The fans, however, are not alone. Cricket pundits also believe that Pakistan, who seemed to have gained momentum at the latter part of the league matches with four consecutive victories, should be vying for the silverware and not New Zealand, who lost their last three matches but still made it into the top-four.
Pakistan opened their World Cup campaign with an unbelievably below-par performance against West Indies which eventually resulted in their ouster from the World Cup. They were never able to recover their run-rate even after beating some of the favourites such as the top ODI team England, and before facing Pakistan, the unbeaten New Zealand team.
Some might say the washout against Sri Lanka was also one of the reasons why Pakistan were not able to make it to the top-four. An extra point from the underwhelming Sri Lanka could have saved their campaign.
However, after all is said and done, most of the blame of the exit from the World Cup lies on the players and the team management.

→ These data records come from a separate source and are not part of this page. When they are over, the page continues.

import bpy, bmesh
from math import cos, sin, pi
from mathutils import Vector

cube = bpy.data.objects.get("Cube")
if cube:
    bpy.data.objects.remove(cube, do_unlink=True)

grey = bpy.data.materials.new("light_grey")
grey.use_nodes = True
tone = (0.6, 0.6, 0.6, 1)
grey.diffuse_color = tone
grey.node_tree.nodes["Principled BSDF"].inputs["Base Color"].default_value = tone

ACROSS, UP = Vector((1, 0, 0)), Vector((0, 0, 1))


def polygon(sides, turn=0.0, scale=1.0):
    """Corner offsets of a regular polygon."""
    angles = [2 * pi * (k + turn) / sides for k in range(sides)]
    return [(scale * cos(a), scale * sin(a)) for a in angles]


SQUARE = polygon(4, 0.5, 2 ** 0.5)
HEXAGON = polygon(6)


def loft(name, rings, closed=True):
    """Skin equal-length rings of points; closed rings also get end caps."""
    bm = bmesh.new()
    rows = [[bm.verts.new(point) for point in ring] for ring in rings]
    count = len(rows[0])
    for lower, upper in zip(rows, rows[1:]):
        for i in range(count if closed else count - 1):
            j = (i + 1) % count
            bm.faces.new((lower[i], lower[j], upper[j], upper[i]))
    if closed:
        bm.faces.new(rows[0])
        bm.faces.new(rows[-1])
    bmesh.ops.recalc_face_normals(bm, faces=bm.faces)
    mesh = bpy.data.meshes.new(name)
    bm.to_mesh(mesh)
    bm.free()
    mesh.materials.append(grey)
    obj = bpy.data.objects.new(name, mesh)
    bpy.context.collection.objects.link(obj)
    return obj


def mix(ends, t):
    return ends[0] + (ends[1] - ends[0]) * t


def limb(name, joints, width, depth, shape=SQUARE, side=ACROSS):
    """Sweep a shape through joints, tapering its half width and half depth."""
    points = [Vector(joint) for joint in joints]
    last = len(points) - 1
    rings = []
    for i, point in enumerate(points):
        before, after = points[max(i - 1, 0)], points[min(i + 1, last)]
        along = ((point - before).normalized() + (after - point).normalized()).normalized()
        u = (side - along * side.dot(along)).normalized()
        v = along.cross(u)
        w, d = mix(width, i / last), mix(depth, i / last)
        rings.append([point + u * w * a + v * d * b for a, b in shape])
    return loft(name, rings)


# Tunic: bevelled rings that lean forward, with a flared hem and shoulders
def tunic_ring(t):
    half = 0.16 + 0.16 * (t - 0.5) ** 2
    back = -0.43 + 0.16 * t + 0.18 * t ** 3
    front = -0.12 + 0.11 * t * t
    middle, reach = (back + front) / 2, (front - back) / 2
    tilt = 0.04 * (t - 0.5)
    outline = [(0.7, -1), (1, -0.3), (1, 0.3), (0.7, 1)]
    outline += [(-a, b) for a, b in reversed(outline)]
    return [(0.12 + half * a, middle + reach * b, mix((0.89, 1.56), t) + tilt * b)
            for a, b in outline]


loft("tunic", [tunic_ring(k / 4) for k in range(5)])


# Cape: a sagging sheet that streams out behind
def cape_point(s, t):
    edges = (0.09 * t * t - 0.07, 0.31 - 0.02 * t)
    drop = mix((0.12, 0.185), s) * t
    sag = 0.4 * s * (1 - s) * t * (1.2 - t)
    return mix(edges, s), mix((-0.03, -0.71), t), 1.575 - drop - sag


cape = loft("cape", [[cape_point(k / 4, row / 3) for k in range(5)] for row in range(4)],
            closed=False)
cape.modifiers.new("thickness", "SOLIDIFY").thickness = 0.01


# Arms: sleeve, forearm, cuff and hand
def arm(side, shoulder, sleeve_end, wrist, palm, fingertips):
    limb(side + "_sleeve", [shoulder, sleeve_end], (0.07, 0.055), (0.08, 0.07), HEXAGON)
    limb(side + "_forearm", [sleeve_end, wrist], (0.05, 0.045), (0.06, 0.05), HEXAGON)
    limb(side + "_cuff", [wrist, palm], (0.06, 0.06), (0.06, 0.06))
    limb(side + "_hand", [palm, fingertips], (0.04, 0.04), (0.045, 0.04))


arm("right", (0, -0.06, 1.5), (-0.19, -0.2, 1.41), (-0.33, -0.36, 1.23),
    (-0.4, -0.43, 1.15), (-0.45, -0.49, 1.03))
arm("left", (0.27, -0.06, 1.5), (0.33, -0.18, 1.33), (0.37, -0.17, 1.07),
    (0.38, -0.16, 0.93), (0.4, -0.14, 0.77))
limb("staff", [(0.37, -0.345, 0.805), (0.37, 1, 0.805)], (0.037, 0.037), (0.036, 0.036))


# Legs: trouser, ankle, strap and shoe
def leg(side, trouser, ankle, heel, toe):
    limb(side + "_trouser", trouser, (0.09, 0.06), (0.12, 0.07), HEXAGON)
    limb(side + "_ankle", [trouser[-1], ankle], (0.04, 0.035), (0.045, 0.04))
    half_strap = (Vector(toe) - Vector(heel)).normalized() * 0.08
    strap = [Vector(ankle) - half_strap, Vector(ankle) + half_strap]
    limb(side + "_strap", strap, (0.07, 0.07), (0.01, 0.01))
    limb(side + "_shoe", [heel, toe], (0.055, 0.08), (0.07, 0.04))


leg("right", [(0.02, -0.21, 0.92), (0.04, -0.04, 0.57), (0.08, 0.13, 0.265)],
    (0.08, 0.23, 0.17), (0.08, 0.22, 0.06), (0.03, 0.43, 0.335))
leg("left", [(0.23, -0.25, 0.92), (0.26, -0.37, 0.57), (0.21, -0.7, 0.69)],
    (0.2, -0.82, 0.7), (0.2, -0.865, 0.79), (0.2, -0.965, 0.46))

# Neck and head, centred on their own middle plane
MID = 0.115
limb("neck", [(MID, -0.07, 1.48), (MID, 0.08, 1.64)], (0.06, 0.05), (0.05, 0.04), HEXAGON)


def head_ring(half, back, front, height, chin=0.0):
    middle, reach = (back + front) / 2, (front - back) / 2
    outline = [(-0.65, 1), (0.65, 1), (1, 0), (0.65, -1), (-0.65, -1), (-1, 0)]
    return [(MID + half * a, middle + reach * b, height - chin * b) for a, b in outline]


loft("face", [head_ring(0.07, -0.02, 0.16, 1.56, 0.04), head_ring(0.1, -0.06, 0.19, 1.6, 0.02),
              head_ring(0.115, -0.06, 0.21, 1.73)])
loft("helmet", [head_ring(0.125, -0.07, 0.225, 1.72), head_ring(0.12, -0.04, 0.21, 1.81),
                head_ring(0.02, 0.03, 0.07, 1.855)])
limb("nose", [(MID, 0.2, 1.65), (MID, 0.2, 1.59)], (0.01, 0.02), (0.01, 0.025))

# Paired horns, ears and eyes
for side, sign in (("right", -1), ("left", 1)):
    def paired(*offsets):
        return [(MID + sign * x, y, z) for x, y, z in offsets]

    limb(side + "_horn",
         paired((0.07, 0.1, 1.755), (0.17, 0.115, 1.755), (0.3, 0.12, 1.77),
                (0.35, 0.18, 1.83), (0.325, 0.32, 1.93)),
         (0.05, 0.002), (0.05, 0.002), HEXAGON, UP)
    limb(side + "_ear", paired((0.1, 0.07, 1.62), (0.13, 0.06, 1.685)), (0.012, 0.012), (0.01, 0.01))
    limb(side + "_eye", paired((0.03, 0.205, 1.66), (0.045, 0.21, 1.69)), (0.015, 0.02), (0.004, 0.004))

From day one, the players and the team knew that the new format will not be easy. They will have to perform against the top teams and the minnow with equal consistency. The start to the World Cup, where Pakistan were able to score only 106 before losing all 10 wickets showed how unprepared and under confident Pakistan were, when they entered the tournament.
A series defeat to England in England before the tournament was said to help the players acclimatise well to the conditions, but the loss of confidence wasn’t considered which hurt Pakistan badly at the start of the World Cup.

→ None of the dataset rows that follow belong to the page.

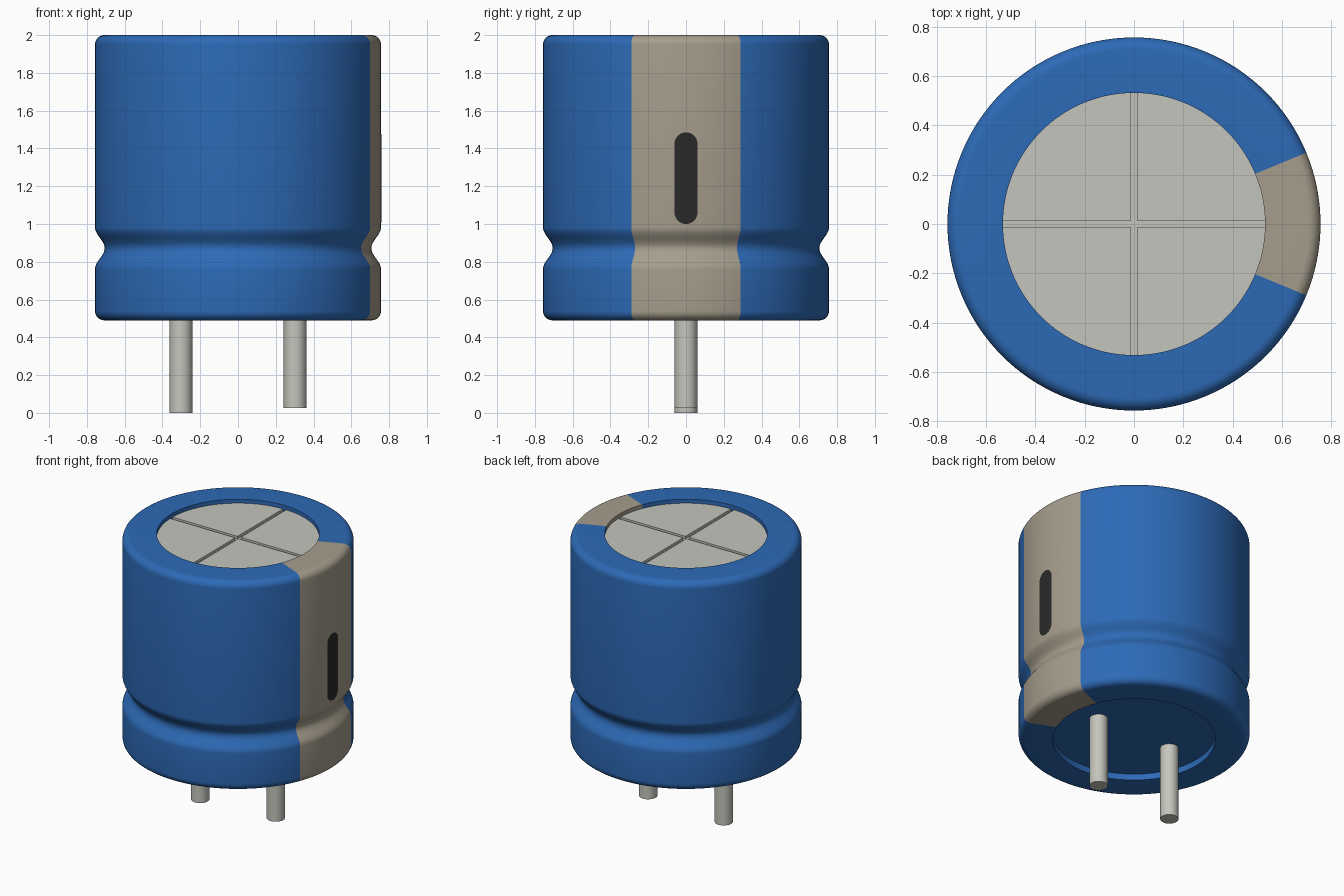
import bpy, bmesh
from math import sin, cos, pi, radians, sqrt
from mathutils import Vector

if "Cube" in bpy.data.objects:
    bpy.data.objects.remove(bpy.data.objects["Cube"])

R, RIM, BOTTOM, TOP = 0.757, 0.532, 0.49, 2.0
FILLET = 0.05


def material(name, rgb):
    m = bpy.data.materials.new(name)
    m.diffuse_color = (*rgb, 1)
    m.use_nodes = True
    m.node_tree.nodes["Principled BSDF"].inputs["Base Color"].default_value = m.diffuse_color
    return m


BLUE = material("blue_sleeve", (0.026, 0.144, 0.47))
BEIGE = material("beige_stripe", (0.38, 0.34, 0.265))
BLACK = material("black_mark", (0.022, 0.022, 0.022))
METAL = material("metal", (0.56, 0.56, 0.51))


def finish(bm, name, mat):
    bmesh.ops.recalc_face_normals(bm, faces=bm.faces)
    me = bpy.data.meshes.new(name)
    bm.to_mesh(me)
    bm.free()
    ob = bpy.data.objects.new(name, me)
    bpy.context.collection.objects.link(ob)
    me.materials.append(mat)
    bpy.ops.object.select_all(action='DESELECT')
    bpy.context.view_layer.objects.active = ob
    ob.select_set(True)
    bpy.ops.object.shade_smooth_by_angle(angle=radians(35))
    return ob


def grid_faces(bm, rows, flip=False):
    for a, b in zip(rows, rows[1:]):
        for i in range(len(a) - 1):
            f = bm.faces.new((a[i], a[i + 1], b[i + 1], b[i]))
            if flip:
                f.normal_flip()


def lathe(name, profile, start, end, steps, mat):
    bm = bmesh.new()
    rows = []
    for i in range(steps + 1):
        a = radians(start + (end - start) * i / steps)
        rows.append([bm.verts.new((r * cos(a), r * sin(a), z)) for r, z in profile])
    grid_faces(bm, rows)
    # close the loop from inner bottom edge to inner top edge so normals face outward
    for a, b in zip(rows, rows[1:]):
        bm.faces.new((a[-1], a[0], b[0], b[-1]))
    return finish(bm, name, mat)


def disc(bm, radius, z, segments=128):
    bmesh.ops.create_circle(bm, cap_ends=True, radius=radius, segments=segments)
    bmesh.ops.translate(bm, verts=bm.verts, vec=(0, 0, z))


# Sleeve profile: rolled rims, rounded corners and a crimp groove
profile = [(RIM, TOP)]
for i in range(9):
    a = pi / 2 * (1 - i / 8)
    profile.append((R - FILLET + FILLET * cos(a), TOP - FILLET + FILLET * sin(a)))
for i in range(21):
    t = 1 - i / 10
    profile.append((R - 0.0255 * (1 + cos(pi * t)), 0.872 + 0.11 * t))
for i in range(9):
    a = -pi / 2 * i / 8
    profile.append((R - FILLET + FILLET * cos(a), BOTTOM + FILLET + FILLET * sin(a)))
profile.append((RIM, BOTTOM))

lathe("sleeve", profile, 22.5, 337.5, 112, BLUE)
lathe("polarity_stripe", profile, -22.5, 22.5, 16, BEIGE)

# Metal top with a cross-shaped vent groove
bm = bmesh.new()
disc(bm, RIM, TOP - 0.045)
W = 0.013
for axis in (Vector((1, 0, 0)), Vector((0, 1, 0))):
    for s in (-W, W):
        bmesh.ops.bisect_plane(bm, geom=bm.verts[:] + bm.edges[:] + bm.faces[:],
                               plane_co=axis * s, plane_no=axis)
quarters = [f for f in bm.faces
            if min(abs(f.calc_center_median().x), abs(f.calc_center_median().y)) > W]
ext = bmesh.ops.extrude_discrete_faces(bm, faces=quarters)["faces"]
for f in ext:
    bmesh.ops.translate(bm, verts=f.verts[:], vec=(0, 0, 0.017))
finish(bm, "vented_top", METAL)

# Recessed base plug
bm = bmesh.new()
bmesh.ops.create_cone(bm, cap_ends=True, segments=128, radius1=RIM, radius2=RIM, depth=0.05)
bmesh.ops.translate(bm, verts=bm.verts, vec=(0, 0, BOTTOM + 0.045 + 0.025))
finish(bm, "base_plug", BLUE)

# Leads of unequal length
for name, x, z0 in (("long_lead", -0.302, 0.0), ("short_lead", 0.302, 0.027)):
    bm = bmesh.new()
    h = BOTTOM + 0.06 - z0
    bmesh.ops.create_cone(bm, cap_ends=True, segments=48, radius1=0.06, radius2=0.06, depth=h)
    bmesh.ops.translate(bm, verts=bm.verts, vec=(x, 0, z0 + h / 2))
    finish(bm, name, METAL)

# Minus mark: rounded slot wrapped on the stripe
bm = bmesh.new()
HW, Z0, Z1 = 0.061, 1.0, 1.485
rows = []
for i in range(25):
    y = -HW * cos(pi * i / 24)
    cap = sqrt(max(HW * HW - y * y, 1e-8))
    lo, hi = Z0 + HW - cap, Z1 - HW + cap
    x = sqrt((R + 0.002) ** 2 - y * y)
    rows.append([bm.verts.new((x, y, lo + (hi - lo) * k / 4)) for k in range(5)])
grid_faces(bm, rows)
mark = finish(bm, "minus_mark", BLACK)
if mark.data.polygons[40].normal.x < 0:
    mark.data.flip_normals()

Also, rain was always going to spoil the party so Pakistan should’ve been prepared to win at all costs all the matches that they would be given a chance to play.
Moreover, the age-old problem of Pakistan avoiding risks and trying to shoot down oppositions with blanks hurt them against India and Australia, two matches which Pakistan could’ve won easily, only if they could muster up the courage to take risks with their starting line-ups.
A total of two changes in the line-up did wonders for the Men in Green when the underperforming Shoaib Malik and Hasan Ali were replaced with Haris Sohail and Shaheen Shah Afridi, respectively.
Even if Shaheen would’ve misfired, which he didn’t, Pakistan always had the option to go for the raw pace of Muhammad Husnain, but the surprise package promised by chief selector Inzamamul Haq stayed safely packed and unused.
Pakistan cricket is a story of inconsistency yet surprises, a tale where some day they are David and the other days they are the falling goliaths, it is a saga where the unbelievable becomes believable and vice versa.
The Pakistan Cricket Board is being overlooked by one of the best cricketers of his generation, the Prime Minister of Pakistan and the 1992 World Cup-winning Men in Green captain Imran Khan. It is high time that he pulls the country that he is running and the cricket team which wears the country’s flag out of plight and guides it towards consistency and prosperity.